- YOUR GOAL: In the material below, find each line with the string "YELLOW" and copy it.
====== DATASET RECORDS
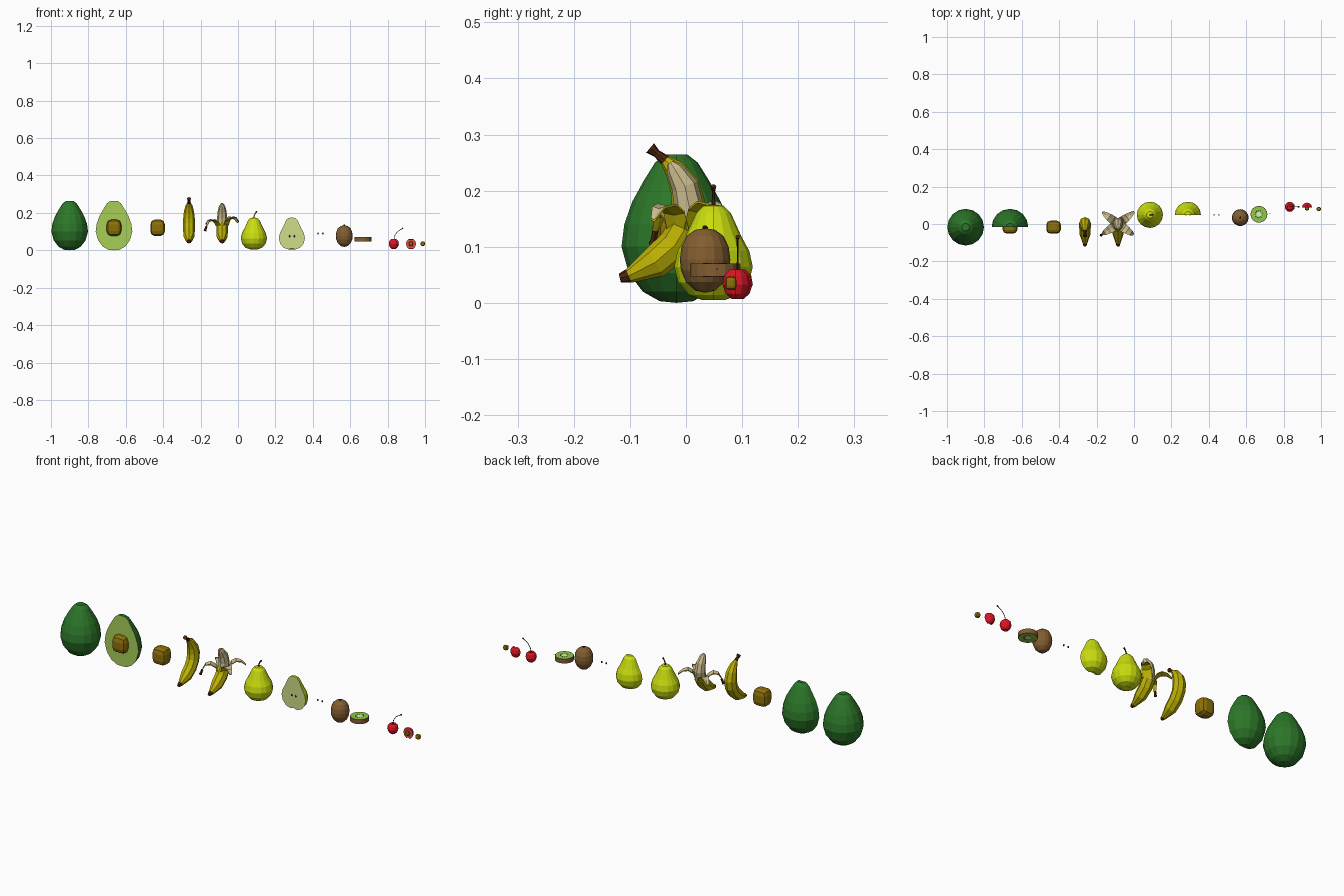
import bpy, bmesh
from math import sin, cos, pi
from mathutils import Vector, Matrix

if "Cube" in bpy.data.objects:
    bpy.data.objects.remove(bpy.data.objects["Cube"])


def mat(name, r, g, b):
    m = bpy.data.materials.new(name)
    m.diffuse_color = [(c / 255) ** 2.2 for c in (r, g, b)] + [1]
    m.use_nodes = True
    m.node_tree.nodes["Principled BSDF"].inputs["Base Color"].default_value = m.diffuse_color
    return m


GREEN = mat("avocado_skin", 48, 118, 45)
LIME = mat("avocado_flesh", 166, 205, 88)
SEED = mat("seed_brown", 140, 112, 18)
YELLOW = mat("banana_skin", 188, 176, 12)
CREAM = mat("banana_flesh", 200, 184, 138)
BROWN = mat("stem_brown", 78, 42, 22)
PEAR = mat("pear_skin", 200, 220, 22)
PALE = mat("pear_flesh", 205, 220, 135)
DARK = mat("dark_seed", 45, 32, 22)
FUZZ = mat("kiwi_skin", 130, 94, 52)
KIWI = mat("kiwi_flesh", 140, 200, 75)
CORE = mat("kiwi_core", 225, 235, 195)
RED = mat("cherry_skin", 222, 28, 40)
REDIN = mat("cherry_flesh", 225, 80, 75)


def finish(bm, name, mats, loc=(0, 0, 0)):
    bmesh.ops.recalc_face_normals(bm, faces=bm.faces)
    me = bpy.data.meshes.new(name)
    bm.to_mesh(me)
    bm.free()
    for m in mats:
        me.materials.append(m)
    ob = bpy.data.objects.new(name, me)
    ob.location = loc
    bpy.context.collection.objects.link(ob)
    return ob


def lathe(name, prof, loc, mats, half=False, seg=16, bands=None):
    """Revolve (r, z) points; half keeps the +y side and caps it with a skin rim."""
    bm = bmesh.new()
    n = seg // 2 + 1 if half else seg
    rings = []
    for r, z in prof:
        if r == 0:
            rings.append([bm.verts.new((0, 0, z))] * n)
        else:
            rings.append([bm.verts.new((r * cos(2 * pi * i / seg), r * sin(2 * pi * i / seg), z))
                          for i in range(n)])
    for k, (a, b) in enumerate(zip(rings, rings[1:])):
        for i in range(n - 1 if half else n):
            j = (i + 1) % n
            vs = list(dict.fromkeys((a[i], a[j], b[j], b[i])))
            bm.faces.new(vs).material_index = bands[k] if bands else 0
    if half:
        loop = [r[0] for r in rings] + [r[-1] for r in rings[-2:0:-1]]
        cap = bm.faces.new(loop)
        cap.material_index = 0
        bmesh.ops.inset_region(bm, faces=[cap], thickness=0.003, use_even_offset=True)
        cap.material_index = 1
    return finish(bm, name, mats, loc)


def tube(name, pts, radii, side, mats, sides=8, bands=None, loc=(0, 0, 0)):
    """Loft rings along a planar path; side is the normal of the path's plane."""
    bm = bmesh.new()
    P, side = [Vector(p) for p in pts], Vector(side)
    rings = []
    for i, p in enumerate(P):
        t = (P[min(i + 1, len(P) - 1)] - P[max(i - 1, 0)]).normalized()
        nrm = t.cross(side)
        rings.append([bm.verts.new(p + radii[i] * (side * cos(2 * pi * k / sides) + nrm * sin(2 * pi * k / sides)))
                      for k in range(sides)])
    for q, (a, b) in enumerate(zip(rings, rings[1:])):
        for k in range(sides):
            j = (k + 1) % sides
            bm.faces.new((a[k], a[j], b[j], b[k])).material_index = bands[q] if bands else 0
    bm.faces.new(rings[0]).material_index = bands[0] if bands else 0
    bm.faces.new(rings[-1]).material_index = bands[-1] if bands else 0
    return finish(bm, name, mats, loc)


def pit(name, loc, size, bevel=0.3):
    bm = bmesh.new()
    bmesh.ops.create_cube(bm, size=1)
    bmesh.ops.bevel(bm, geom=bm.edges[:], offset=bevel, segments=2, profile=0.5, affect='EDGES')
    bmesh.ops.scale(bm, vec=size, verts=bm.verts)
    return finish(bm, name, [SEED], loc)


def blob(name, loc, size, m):
    bm = bmesh.new()
    bmesh.ops.create_uvsphere(bm, u_segments=8, v_segments=6, radius=1)
    bmesh.ops.scale(bm, vec=size, verts=bm.verts)
    return finish(bm, name, [m], loc)


# Avocado: whole, half with stone, loose stone
avo = [(0, 0), (.03, .003), (.06, .02), (.085, .053), (.098, .1), (.093, .14), (.079, .18),
       (.058, .218), (.038, .25), (.02, .264), (0, .264)]
lathe("avocado", avo, (-.9, -.017, 0), [GREEN])
lathe("avocado_half", avo, (-.663, -.017, 0), [GREEN, LIME], half=True)
for x, nm in ((-.663, "avocado_stone"), (-.43, "avocado_stone_loose")):
    pit(nm, (x, -.017, .12), (.078, .07, .088))

# Banana: whole
path = [(-.118, .044), (-.102, .048), (-.055, .072), (-.02, .102), (.0, .135), (.006, .17),
        (-.002, .208), (-.02, .238), (-.037, .254), (-.052, .266), (-.064, .276)]
rad = [.008, .013, .029, .031, .031, .031, .027, .019, .01, .007, .011]
pts = [(0, y, z) for y, z in path]
tube("banana", pts, rad, (1, 0, 0), [YELLOW, BROWN], loc=(-.262, 0, 0),
     bands=[1] + [0] * 7 + [1] * 2)

# Banana: half peeled, flesh and four curled peels
bx = -.085
tube("peeled_banana_base", pts[:5], rad[:5], (1, 0, 0), [YELLOW, BROWN], loc=(bx, 0, 0), bands=[1, 0, 0, 0])
tube("peeled_banana_flesh", pts[3:8] + [(0, -.028, .25)], [.025, .027, .027, .024, .016, .006],
     (1, 0, 0), [CREAM], loc=(bx, 0, 0))


def peel(name, ang, reach, lift, drop, tip):
    bm = bmesh.new()
    d, s = Vector((cos(ang), sin(ang), 0)), Vector((-sin(ang), cos(ang), 0))
    curve = [(.026, .13, .024), (.038, .15 + lift, .023), (.06, .163 + lift, .02),
             (.085, .158 + lift, .014), (reach, .15 + lift - drop, .006)]
    rows = []
    for r, z, w in curve:
        c = d * r + Vector((bx, 0, z))
        up = [c - s * w + Vector((0, 0, .004)), c, c + s * w + Vector((0, 0, .004))]
        lo = [p - Vector((0, 0, .004)) - d * .001 * (r < .04) for p in up]
        rows.append([bm.verts.new(p) for p in up + lo[::-1]])
    for k, (a, b) in enumerate(zip(rows, rows[1:])):
        for i in range(6):
            f = bm.faces.new((a[i], a[(i + 1) % 6], b[(i + 1) % 6], b[i]))
            f.material_index = 0 if i < 2 else 1
    bm.faces.new(rows[0]).material_index = 1
    bm.faces.new(rows[-1]).material_index = 1
    finish(bm, name, [CREAM, YELLOW])
    if tip:
        e = d * reach + Vector((bx, 0, .15 + lift - drop))
        q = d * .006 + Vector((0, 0, -.016))
        tube(name + "_stem", [e, e + q, e + q * 1.5], [.006, .006, .008], s, [BROWN], 6)


for i, (a, reach, lift, drop, tip) in enumerate([(37, .108, .015, .012, 0), (143, .106, .0, .01, 0),
                                                 (213, .1, -.002, .02, 1), (325, .1, .01, .012, 0)]):
    peel(f"banana_peel_{i + 1}", a * pi / 180, reach, lift, drop, tip)

# Pear: whole with stem, half with seeds, loose seeds
pear = [(0, .01), (.02, .005), (.045, .014), (.063, .036), (.07, .064), (.064, .092), (.05, .118),
        (.04, .14), (.031, .16), (.018, .173), (0, .175)]
py = .049
lathe("pear", pear, (.085, py, 0), [PEAR])
tube("pear_stem", [(.085, py, .17), (.087, py, .186), (.093, py, .199), (.101, py, .208)],
     [.004, .003, .003, .005], (0, 1, 0), [BROWN], 6)
lathe("pear_half", pear, (.288, py, 0), [PEAR, PALE], half=True)
for x, y, z, nm in ((.277, py, .075, "pear_seed"), (.3, py, .075, "pear_seed"),
                    (.428, py, .09, "loose_pear_seed"), (.454, py, .09, "loose_pear_seed")):
    blob(nm, (x, y, z), (.004, .003, .006), DARK)

# Kiwi: whole, slice with ring of seeds, loose seed
lathe("kiwi", [(0, .018), (.018, .022), (.034, .037), (.043, .058), (.045, .077), (.042, .1), (.033, .119),
               (.018, .13), (0, .133)], (.568, .034, 0), [FUZZ])
blob("kiwi_tip", (.568, .034, .134), (.005, .005, .004), DARK)
z0, z1 = .047, .07
lathe("kiwi_slice", [(0, z0), (.013, z0), (.042, z0), (.045, z0), (.045, z1), (.042, z1), (.013, z1), (0, z1)],
      (.668, .052, 0), [FUZZ, KIWI, CORE], bands=[2, 1, 0, 0, 0, 1, 2])
for i in range(12):
    a = i * pi / 6 + .13
    for z in (z0, z1):
        ob = blob("kiwi_seed", (.668 + .019 * cos(a), .052 + .019 * sin(a), z), (.003, .0014, .001), DARK)
        ob.rotation_euler.z = a
blob("loose_kiwi_seed", (.727, .055, .06), (.0025, .0014, .001), DARK)

# Cherry: whole with stem, half with stone, loose stone
cherry = [(0, .011), (.011, .007), (.021, .016), (.027, .033), (.024, .049), (.014, .059), (.006, .058), (0, .054)]
lathe("cherry", cherry, (.833, .092, 0), [RED], seg=12)
tube("cherry_stem", [(.833, .092, .054), (.837, .092, .077), (.851, .092, .098), (.872, .092, .112), (.883, .092, .118)],
     [.0018, .0015, .0015, .0018, .004], (0, 1, 0), [BROWN], 6)
lathe("cherry_half", cherry, (.925, .087, 0), [RED, REDIN], half=True, seg=12)
pit("cherry_stone", (.925, .083, .035), (.022, .02, .024))
pit("loose_cherry_stone", (.988, .08, .035), (.023, .02, .024))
============
- SOLUTION TO THIS EXERCISE:
YELLOW = mat("banana_skin", 188, 176, 12)
tube("banana", pts, rad, (1, 0, 0), [YELLOW, BROWN], loc=(-.262, 0, 0),
tube("peeled_banana_base", pts[:5], rad[:5], (1, 0, 0), [YELLOW, BROWN], loc=(bx, 0, 0), bands=[1, 0, 0, 0])
    finish(bm, name, [CREAM, YELLOW])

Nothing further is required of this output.